:: Your assignment ::
Copy exactly the lines of the data below that run from the line holding "remesh.use_smooth_shade = True" through the line holding "(.39, -.1), .29, .237, 4, lambda", both ends included.

Information shown: Begin

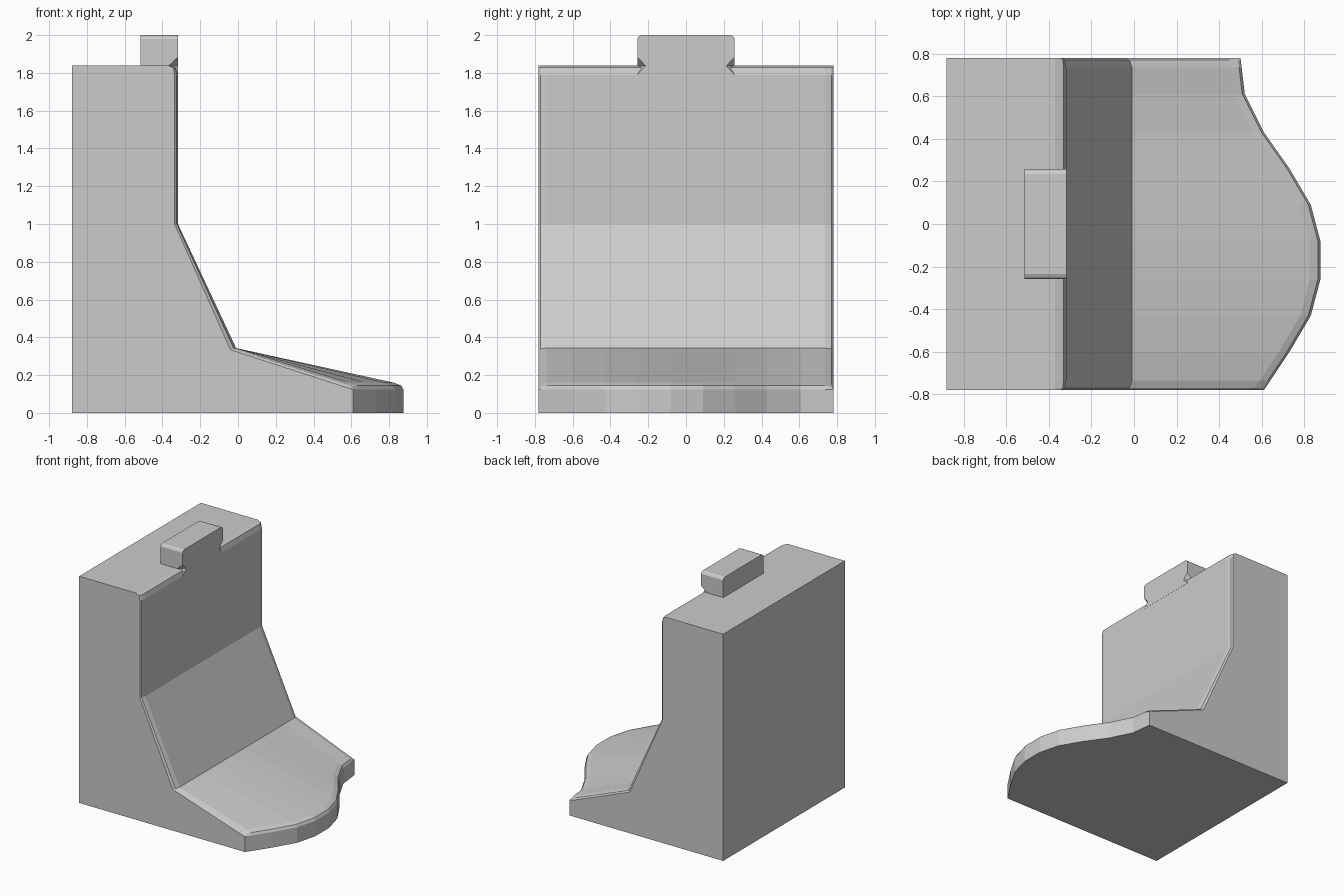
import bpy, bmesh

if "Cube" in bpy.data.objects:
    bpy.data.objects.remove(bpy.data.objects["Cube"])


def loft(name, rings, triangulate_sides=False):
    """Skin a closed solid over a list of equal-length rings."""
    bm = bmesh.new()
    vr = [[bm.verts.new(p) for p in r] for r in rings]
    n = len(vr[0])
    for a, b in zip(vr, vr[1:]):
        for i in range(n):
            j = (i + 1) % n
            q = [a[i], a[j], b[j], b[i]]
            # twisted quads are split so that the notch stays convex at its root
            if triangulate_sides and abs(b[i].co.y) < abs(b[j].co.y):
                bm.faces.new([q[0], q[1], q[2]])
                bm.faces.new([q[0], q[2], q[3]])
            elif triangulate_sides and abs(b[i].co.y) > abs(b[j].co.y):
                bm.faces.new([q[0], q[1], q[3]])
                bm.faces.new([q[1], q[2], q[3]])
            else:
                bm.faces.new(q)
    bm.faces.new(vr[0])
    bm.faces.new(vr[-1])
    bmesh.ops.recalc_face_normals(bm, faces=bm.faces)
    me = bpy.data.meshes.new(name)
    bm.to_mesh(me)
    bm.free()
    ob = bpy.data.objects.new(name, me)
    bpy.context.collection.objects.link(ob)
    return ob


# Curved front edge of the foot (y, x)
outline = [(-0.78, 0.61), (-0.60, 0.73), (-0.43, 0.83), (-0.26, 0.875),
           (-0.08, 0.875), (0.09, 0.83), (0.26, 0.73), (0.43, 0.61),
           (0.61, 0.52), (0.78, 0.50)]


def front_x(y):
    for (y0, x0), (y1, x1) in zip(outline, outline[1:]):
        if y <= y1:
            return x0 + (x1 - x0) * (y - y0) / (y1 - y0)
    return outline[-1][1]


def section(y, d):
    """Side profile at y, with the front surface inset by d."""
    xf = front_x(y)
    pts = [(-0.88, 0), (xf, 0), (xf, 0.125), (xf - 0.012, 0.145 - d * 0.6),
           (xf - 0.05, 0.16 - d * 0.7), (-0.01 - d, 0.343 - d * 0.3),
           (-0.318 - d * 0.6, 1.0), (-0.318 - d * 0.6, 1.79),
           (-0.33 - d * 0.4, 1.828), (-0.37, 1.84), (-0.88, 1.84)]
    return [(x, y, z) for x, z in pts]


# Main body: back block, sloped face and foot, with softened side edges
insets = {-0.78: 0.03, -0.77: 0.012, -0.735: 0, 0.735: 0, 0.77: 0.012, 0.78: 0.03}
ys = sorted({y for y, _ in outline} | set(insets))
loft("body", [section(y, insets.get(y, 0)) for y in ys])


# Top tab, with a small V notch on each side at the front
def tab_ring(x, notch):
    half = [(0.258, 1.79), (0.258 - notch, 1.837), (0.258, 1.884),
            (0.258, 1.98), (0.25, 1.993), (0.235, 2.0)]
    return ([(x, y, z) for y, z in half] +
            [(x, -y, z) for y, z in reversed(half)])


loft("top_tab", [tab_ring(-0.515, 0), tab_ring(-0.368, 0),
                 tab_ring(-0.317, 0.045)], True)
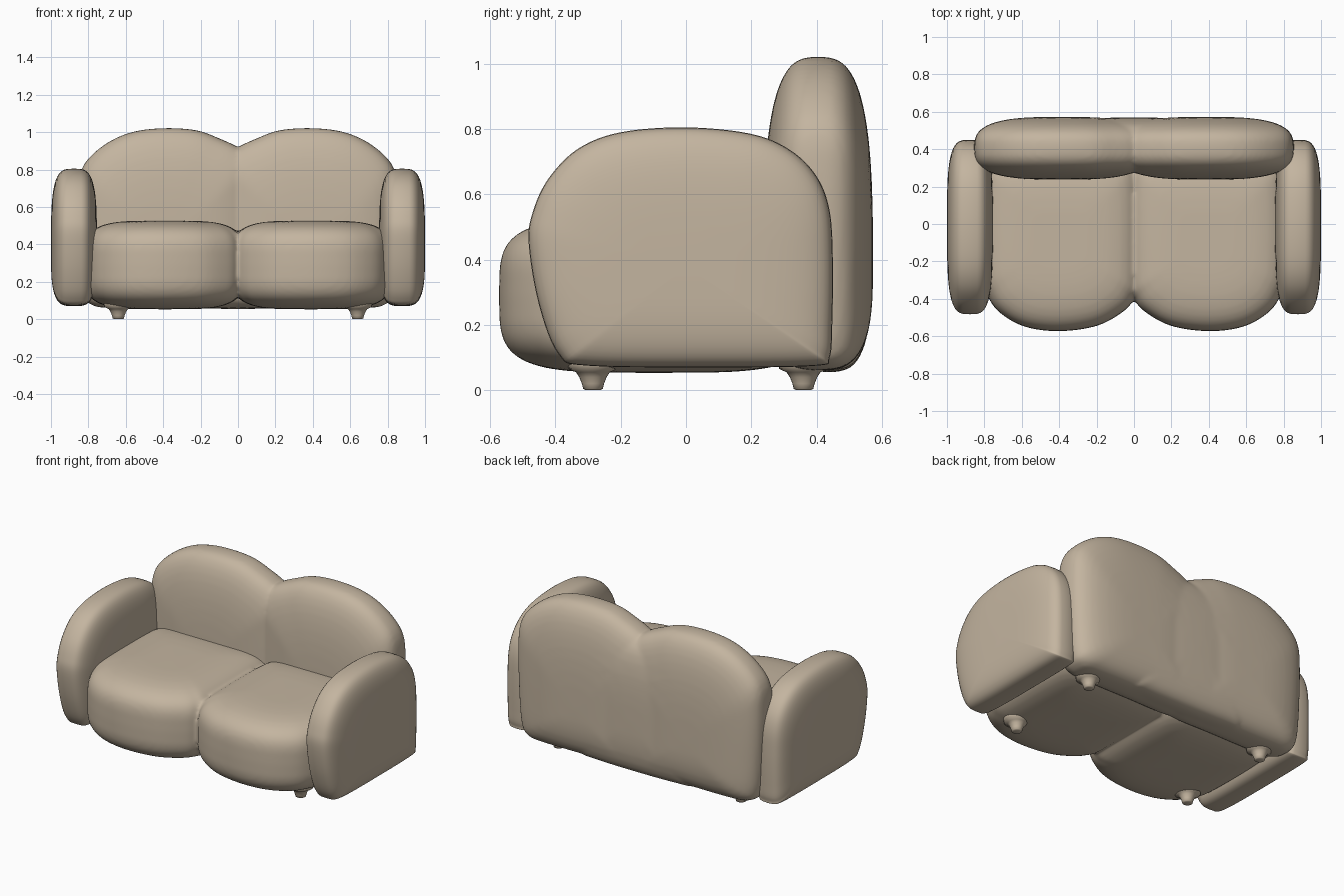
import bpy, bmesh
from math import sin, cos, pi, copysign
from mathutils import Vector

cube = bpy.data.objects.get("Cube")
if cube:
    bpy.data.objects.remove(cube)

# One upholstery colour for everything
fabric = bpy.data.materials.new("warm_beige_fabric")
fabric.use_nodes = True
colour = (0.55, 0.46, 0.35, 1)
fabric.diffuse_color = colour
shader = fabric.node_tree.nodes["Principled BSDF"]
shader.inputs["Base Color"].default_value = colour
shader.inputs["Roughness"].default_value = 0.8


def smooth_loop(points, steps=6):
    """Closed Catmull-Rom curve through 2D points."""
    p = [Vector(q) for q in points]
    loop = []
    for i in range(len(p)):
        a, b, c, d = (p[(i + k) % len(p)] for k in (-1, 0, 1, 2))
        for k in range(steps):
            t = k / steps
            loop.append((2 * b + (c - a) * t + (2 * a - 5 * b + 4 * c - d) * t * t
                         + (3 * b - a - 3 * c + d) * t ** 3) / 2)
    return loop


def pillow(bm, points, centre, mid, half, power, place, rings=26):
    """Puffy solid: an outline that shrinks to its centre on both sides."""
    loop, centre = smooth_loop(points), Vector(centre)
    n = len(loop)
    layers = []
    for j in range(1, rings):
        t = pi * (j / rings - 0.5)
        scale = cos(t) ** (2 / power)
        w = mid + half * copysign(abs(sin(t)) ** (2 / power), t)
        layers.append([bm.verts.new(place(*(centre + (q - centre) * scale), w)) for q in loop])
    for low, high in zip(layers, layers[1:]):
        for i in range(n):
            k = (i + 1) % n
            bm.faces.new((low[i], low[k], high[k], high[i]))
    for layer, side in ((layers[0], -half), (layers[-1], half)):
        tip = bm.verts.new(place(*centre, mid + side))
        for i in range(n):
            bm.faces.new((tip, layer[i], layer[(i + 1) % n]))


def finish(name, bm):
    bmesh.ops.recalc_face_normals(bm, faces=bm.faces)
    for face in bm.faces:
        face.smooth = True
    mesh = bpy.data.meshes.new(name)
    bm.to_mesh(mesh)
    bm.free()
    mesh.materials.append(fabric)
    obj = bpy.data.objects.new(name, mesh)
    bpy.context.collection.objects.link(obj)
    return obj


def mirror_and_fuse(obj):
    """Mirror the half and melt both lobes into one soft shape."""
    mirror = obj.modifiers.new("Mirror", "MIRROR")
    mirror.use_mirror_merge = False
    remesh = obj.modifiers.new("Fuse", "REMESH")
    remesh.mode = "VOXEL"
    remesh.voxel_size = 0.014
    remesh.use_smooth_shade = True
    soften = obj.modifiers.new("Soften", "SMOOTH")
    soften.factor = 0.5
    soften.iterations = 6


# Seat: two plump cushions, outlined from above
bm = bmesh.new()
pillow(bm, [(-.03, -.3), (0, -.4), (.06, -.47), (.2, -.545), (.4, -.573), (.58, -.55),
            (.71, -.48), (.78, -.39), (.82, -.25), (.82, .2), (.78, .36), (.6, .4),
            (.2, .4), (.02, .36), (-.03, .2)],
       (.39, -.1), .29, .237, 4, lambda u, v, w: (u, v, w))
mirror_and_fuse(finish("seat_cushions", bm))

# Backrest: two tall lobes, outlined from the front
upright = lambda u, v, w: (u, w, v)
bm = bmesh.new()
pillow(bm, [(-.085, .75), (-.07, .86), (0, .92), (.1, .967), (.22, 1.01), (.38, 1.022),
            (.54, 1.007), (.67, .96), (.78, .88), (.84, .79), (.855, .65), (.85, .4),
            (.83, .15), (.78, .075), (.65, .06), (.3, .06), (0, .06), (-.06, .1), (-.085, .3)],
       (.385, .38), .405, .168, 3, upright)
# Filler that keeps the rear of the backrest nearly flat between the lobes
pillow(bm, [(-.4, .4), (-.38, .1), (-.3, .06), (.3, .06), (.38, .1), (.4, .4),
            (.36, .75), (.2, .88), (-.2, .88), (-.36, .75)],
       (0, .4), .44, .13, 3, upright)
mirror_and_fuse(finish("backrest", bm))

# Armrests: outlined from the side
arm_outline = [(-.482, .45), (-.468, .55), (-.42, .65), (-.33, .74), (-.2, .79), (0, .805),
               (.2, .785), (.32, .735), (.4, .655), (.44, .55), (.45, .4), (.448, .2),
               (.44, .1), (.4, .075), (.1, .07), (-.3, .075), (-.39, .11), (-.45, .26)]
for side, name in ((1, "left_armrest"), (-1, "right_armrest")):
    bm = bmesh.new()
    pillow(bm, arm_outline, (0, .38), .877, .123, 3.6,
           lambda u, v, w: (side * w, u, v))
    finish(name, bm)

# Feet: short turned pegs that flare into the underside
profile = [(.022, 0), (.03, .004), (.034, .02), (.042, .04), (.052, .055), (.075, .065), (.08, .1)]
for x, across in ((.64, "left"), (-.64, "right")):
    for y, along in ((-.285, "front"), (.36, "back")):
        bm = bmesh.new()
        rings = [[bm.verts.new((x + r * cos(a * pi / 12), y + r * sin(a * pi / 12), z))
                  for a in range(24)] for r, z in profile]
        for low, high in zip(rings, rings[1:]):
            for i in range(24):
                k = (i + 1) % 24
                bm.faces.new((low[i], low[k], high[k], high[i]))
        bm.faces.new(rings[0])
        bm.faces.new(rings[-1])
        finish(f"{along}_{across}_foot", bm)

Information shown: End

:: Output of the exercise ::
    remesh.use_smooth_shade = True
    soften = obj.modifiers.new("Soften", "SMOOTH")
    soften.factor = 0.5
    soften.iterations = 6


# Seat: two plump cushions, outlined from above
bm = bmesh.new()
pillow(bm, [(-.03, -.3), (0, -.4), (.06, -.47), (.2, -.545), (.4, -.573), (.58, -.55),
            (.71, -.48), (.78, -.39), (.82, -.25), (.82, .2), (.78, .36), (.6, .4),
            (.2, .4), (.02, .36), (-.03, .2)],
       (.39, -.1), .29, .237, 4, lambda u, v, w: (u, v, w))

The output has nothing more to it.